theotherwaldo said...

I don't believe in the existance of children's books. Children rarely create, sell, or buy books. Adults do. They also label books, usually to a ridiculous degree. "Where's the second grade, second 9-weeks, advanced -learner books?" I think that all books should be judged on their individual merits, not their intended markets. Incidentally, I dislike the Harry Potter series, primarily because of its heavy, "paid-by-the-word" pacing. Whether or not it's a kid's book is irrelevant.

theotherwaldo said...

By the way, emoticons are another Japanese import, much like sushi. I like my food cooked and my words complete.

Greg said...

First, Bloom is mistaken to think there is such a thing as original thought. In the end its all Shakespeare, and even Shakespeare isn't Shakespeare, he just put existing thougt into a nice package.

Second, Harry Potter books are the greatest books ever because they are a direct market refutation of all the 'award winning' teen books that seem to do nothing but paint teens as angst-ridden victims of a cruel world that just doesn't 'get' them.

Brent said...

AL can sleep a little easier knowing that the NY Times will not allow it on the bestseller list, again!
http://www.huffingtonpost.com/michael-giltz/why-harry-potter_b_57099.html

AL said...

And we know how highly I regard the NYT.

Pete said...

Hahaha. Alice in Wonderland as a touchstone of imagination. Oh dear. The clunkiest piece of Victoriana. Spare me.

As to Rowling harming literacy well, in what way? In that people don't read what you do?

I haven't read any of the HP books and don't intend too. I have read children's fantasy (The Edge Chronicles) as my son enjoys them and it means that I can talk about them with him. He's also read all of the HP books.And he's an avid reader with a pretty good imagination.
I'm no fan of Rowling but this precious 'defence of literacy' party talk crap just annoys me. What passes for 'literature' these days holds no interest for me, which is why I return to Manzoni and Rabelais.

Anonymous said...

Did anyone read nonfiction as a child? My fondest memories of childhood reading were books about animals (not animal stories, but nature guides, habits and habitats, history of fossil digging, caring for pets, etc.), also history, biography.

Pete said...

I read a lot of non-fiction as a child. Indeed, it's only relatively recently I've read fiction in any great quantity.

Cokesnorting Librarian said...

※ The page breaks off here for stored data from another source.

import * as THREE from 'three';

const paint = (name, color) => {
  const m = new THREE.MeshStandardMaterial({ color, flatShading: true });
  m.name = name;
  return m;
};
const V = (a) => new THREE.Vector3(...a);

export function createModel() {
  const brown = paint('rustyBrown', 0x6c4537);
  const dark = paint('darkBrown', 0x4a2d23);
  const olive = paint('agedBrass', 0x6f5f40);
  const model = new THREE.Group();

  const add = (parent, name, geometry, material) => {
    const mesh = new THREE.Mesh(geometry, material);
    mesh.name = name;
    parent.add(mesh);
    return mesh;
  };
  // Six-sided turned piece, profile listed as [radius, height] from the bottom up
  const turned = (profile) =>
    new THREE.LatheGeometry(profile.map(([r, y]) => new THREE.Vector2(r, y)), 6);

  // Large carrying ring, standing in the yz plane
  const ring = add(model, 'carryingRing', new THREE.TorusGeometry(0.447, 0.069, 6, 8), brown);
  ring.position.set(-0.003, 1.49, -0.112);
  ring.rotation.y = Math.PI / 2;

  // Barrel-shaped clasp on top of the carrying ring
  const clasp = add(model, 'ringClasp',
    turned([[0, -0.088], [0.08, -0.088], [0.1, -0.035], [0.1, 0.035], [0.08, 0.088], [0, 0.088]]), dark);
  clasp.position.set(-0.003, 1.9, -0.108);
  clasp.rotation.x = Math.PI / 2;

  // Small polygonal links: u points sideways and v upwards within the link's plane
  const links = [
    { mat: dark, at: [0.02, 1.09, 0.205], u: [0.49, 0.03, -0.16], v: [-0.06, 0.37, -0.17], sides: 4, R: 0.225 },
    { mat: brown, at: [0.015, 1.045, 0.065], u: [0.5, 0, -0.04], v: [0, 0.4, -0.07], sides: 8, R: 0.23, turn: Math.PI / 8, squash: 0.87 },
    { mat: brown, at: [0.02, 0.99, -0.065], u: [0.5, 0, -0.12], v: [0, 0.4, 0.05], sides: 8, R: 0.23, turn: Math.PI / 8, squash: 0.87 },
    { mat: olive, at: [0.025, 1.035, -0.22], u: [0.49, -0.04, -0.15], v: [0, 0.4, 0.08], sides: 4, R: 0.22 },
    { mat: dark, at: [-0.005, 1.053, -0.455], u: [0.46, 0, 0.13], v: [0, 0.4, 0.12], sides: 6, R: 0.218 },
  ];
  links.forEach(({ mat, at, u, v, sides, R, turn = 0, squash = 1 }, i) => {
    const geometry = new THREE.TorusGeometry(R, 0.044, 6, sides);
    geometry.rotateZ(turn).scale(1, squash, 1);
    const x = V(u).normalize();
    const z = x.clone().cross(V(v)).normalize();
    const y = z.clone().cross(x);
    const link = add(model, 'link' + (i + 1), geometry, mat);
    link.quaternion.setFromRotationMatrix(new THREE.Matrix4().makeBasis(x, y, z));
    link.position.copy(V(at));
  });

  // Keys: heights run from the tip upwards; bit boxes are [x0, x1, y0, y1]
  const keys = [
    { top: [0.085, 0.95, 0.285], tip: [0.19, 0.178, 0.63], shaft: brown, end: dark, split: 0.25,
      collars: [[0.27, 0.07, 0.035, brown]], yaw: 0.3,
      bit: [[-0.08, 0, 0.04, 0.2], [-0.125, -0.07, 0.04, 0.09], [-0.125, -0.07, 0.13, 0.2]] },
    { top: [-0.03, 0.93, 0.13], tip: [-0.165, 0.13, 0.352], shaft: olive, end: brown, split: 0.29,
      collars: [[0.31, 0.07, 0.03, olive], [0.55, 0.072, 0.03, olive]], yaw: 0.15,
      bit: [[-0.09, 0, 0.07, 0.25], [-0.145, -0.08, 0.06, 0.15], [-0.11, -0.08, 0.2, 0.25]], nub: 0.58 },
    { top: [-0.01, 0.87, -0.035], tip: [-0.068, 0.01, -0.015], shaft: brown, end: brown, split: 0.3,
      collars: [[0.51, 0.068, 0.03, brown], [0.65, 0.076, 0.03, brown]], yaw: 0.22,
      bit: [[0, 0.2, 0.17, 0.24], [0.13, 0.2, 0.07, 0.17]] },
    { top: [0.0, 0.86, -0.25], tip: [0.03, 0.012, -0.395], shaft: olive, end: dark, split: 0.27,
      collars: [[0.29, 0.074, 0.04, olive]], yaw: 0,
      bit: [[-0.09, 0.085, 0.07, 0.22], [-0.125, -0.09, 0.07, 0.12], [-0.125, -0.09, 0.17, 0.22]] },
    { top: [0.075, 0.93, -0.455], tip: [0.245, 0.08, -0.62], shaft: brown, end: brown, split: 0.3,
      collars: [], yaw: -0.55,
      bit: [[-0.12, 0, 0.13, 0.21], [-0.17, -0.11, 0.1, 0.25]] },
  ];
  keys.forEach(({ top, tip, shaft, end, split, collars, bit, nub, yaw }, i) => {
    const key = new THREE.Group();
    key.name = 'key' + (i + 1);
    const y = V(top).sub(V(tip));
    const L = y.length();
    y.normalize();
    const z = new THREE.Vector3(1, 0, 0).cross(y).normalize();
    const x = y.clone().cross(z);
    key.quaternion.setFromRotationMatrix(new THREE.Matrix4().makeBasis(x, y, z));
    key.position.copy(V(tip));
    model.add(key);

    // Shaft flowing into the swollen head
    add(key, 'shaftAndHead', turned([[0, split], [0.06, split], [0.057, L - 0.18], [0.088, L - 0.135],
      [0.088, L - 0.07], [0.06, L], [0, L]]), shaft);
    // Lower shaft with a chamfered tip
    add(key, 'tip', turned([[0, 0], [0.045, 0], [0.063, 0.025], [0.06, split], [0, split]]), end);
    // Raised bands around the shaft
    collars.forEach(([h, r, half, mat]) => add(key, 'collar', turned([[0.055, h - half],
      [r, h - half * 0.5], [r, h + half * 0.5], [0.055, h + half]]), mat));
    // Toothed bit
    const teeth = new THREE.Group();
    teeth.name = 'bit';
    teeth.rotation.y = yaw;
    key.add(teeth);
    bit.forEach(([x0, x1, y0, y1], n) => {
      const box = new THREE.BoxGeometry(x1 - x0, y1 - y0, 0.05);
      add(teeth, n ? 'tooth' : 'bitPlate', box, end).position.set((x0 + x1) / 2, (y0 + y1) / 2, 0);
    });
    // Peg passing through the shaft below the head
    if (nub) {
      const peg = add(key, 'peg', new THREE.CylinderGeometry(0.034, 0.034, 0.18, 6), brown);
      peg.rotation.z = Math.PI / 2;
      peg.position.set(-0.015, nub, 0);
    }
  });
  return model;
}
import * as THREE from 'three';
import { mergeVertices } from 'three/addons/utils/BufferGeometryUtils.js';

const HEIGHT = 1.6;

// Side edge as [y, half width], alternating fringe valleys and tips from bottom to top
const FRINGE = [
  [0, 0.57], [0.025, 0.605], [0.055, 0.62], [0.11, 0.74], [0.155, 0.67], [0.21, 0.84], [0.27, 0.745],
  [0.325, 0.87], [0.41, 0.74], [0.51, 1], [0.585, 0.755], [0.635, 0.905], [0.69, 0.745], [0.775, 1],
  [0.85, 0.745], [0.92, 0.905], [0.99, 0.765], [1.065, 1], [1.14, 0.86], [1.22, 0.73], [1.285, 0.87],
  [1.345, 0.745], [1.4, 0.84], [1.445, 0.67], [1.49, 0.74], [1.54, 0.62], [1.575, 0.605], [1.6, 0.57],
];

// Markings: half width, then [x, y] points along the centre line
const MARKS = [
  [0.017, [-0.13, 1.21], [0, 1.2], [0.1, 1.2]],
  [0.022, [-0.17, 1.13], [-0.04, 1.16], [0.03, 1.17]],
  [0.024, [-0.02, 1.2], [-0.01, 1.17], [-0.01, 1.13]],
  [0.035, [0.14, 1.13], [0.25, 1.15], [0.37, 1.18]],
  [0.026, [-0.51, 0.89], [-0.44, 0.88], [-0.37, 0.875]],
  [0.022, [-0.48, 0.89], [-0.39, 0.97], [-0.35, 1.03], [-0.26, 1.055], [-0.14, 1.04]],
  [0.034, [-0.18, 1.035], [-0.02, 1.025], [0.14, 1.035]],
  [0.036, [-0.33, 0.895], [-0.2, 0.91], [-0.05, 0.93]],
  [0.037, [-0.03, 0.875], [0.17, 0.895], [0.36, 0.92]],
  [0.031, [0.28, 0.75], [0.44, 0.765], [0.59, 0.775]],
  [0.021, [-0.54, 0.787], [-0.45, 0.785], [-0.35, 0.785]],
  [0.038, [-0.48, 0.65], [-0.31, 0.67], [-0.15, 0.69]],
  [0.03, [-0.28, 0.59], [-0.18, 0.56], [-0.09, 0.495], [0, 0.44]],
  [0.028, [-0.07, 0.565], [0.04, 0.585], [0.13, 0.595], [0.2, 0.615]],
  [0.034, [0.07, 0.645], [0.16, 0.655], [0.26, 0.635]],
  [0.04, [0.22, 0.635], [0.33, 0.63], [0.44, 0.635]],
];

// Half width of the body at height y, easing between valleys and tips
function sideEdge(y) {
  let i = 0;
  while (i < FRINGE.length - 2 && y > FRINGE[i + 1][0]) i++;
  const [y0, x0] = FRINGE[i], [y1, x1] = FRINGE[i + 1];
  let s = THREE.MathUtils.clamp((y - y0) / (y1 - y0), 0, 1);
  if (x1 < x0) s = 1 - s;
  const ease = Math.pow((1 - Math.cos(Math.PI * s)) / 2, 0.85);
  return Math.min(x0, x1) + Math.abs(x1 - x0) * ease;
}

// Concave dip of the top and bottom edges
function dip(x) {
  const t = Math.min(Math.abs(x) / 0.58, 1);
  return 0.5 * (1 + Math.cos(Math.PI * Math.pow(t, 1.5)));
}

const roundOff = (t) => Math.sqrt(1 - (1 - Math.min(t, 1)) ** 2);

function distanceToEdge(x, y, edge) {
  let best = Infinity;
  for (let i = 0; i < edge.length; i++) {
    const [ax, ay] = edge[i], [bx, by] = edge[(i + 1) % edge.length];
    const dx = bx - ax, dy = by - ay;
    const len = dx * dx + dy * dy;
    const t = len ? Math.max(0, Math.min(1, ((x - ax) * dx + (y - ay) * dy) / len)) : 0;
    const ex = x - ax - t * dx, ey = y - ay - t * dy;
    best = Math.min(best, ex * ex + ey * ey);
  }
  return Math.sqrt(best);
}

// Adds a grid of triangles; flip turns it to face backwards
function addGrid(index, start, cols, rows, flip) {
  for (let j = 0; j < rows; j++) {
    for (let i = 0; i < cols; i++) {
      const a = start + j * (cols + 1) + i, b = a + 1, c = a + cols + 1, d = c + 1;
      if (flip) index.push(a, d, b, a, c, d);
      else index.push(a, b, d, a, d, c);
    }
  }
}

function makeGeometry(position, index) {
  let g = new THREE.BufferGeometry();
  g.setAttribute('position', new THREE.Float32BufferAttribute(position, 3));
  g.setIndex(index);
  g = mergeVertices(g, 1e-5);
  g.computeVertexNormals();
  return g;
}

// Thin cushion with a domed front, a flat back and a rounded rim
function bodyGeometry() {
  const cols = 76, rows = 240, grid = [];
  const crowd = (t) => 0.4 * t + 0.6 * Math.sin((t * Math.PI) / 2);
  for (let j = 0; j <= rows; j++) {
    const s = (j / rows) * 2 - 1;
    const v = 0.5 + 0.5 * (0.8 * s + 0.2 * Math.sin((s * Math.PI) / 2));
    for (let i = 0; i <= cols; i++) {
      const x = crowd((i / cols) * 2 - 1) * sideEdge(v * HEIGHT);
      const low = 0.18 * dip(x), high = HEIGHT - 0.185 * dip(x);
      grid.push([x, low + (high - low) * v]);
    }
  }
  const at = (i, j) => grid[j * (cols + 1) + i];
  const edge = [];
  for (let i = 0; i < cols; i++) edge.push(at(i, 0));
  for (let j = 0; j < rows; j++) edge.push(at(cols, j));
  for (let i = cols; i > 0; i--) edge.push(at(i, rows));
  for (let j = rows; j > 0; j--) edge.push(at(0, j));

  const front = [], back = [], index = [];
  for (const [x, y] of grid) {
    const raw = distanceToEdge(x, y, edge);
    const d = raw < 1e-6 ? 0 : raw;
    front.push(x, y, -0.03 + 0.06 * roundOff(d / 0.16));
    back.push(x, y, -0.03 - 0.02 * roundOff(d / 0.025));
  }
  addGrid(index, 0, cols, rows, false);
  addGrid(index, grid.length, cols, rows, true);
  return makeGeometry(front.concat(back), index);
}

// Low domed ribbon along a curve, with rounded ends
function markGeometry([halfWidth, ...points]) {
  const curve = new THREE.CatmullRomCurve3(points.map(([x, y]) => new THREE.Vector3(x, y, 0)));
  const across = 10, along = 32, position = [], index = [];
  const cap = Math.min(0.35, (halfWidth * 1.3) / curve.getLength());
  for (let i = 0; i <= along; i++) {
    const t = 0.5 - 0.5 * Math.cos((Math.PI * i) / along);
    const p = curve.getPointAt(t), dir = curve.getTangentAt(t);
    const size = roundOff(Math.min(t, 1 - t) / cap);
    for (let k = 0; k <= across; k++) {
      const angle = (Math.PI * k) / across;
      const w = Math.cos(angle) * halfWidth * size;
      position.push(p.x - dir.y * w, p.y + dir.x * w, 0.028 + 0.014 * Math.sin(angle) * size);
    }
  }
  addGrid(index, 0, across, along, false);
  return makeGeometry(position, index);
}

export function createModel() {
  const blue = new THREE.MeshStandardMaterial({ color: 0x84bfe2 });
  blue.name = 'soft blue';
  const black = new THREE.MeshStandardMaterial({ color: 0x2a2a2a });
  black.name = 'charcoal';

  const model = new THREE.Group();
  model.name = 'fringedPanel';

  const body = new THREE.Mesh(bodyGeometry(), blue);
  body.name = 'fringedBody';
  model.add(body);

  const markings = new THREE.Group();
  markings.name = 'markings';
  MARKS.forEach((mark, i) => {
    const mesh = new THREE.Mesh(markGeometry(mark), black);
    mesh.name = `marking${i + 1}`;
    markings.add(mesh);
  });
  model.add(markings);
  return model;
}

The first (as in, not the last) emoticon I ever detected in a freshman comp student's research paper helped grease the rails towards a career in librarianship, rather than teaching.

As for HP, I've never read the books, and might very well enjoy them if I did. But I can't separate the product from the hype. Nor can I tell how tens of millions reading what essentially amounts to an 800-page movie treatment aids literacy.

tanner said...

Thank you for voicing what I have been thinking about this Harry Potter phenomenon for years. I do find it kind of interesting that a book can generate so much devotion and hysteria, but I too cannot understand the appeal of reading about schoolboys, sorcerers and wizards. I'll take a nice old-fashioned Harold Robbins or Jacqueline Susann novel any day!

Anonymous said...

rofl ;P
much luv,
hermione

Anonymous said...

Next up, Harry Potter and the Destruction of Literacy. Lighten up, folks! Do Danielle Steel novels contribute to literacy? Nope. How about Stephen King? Sorry. Harold Bloom, in all his curmudgency, can say all he wants. The average person does not even know his name, much less who he is. And they care even less. Face it, folks, we are simply victims of hype. Without the hype, there would be nothing to annoy you. So, Harry Potter novels are not, in your opinion, worth reading. So what? The above mentioned authors are, in my opinion, not worth reading, along with just about every other author who's name frequents the fiction best-seller lists. You say tomato, I say tomahto, let's call the whole thing off.

Anonymous said...

I don't want to be rude, but am I right in assuming you have Asperg'ers Syndrome? plenty of red flags in your blogs

AL said...

I don't want to be rude, but am I right in assuming you have no idea what an apostrophe is for?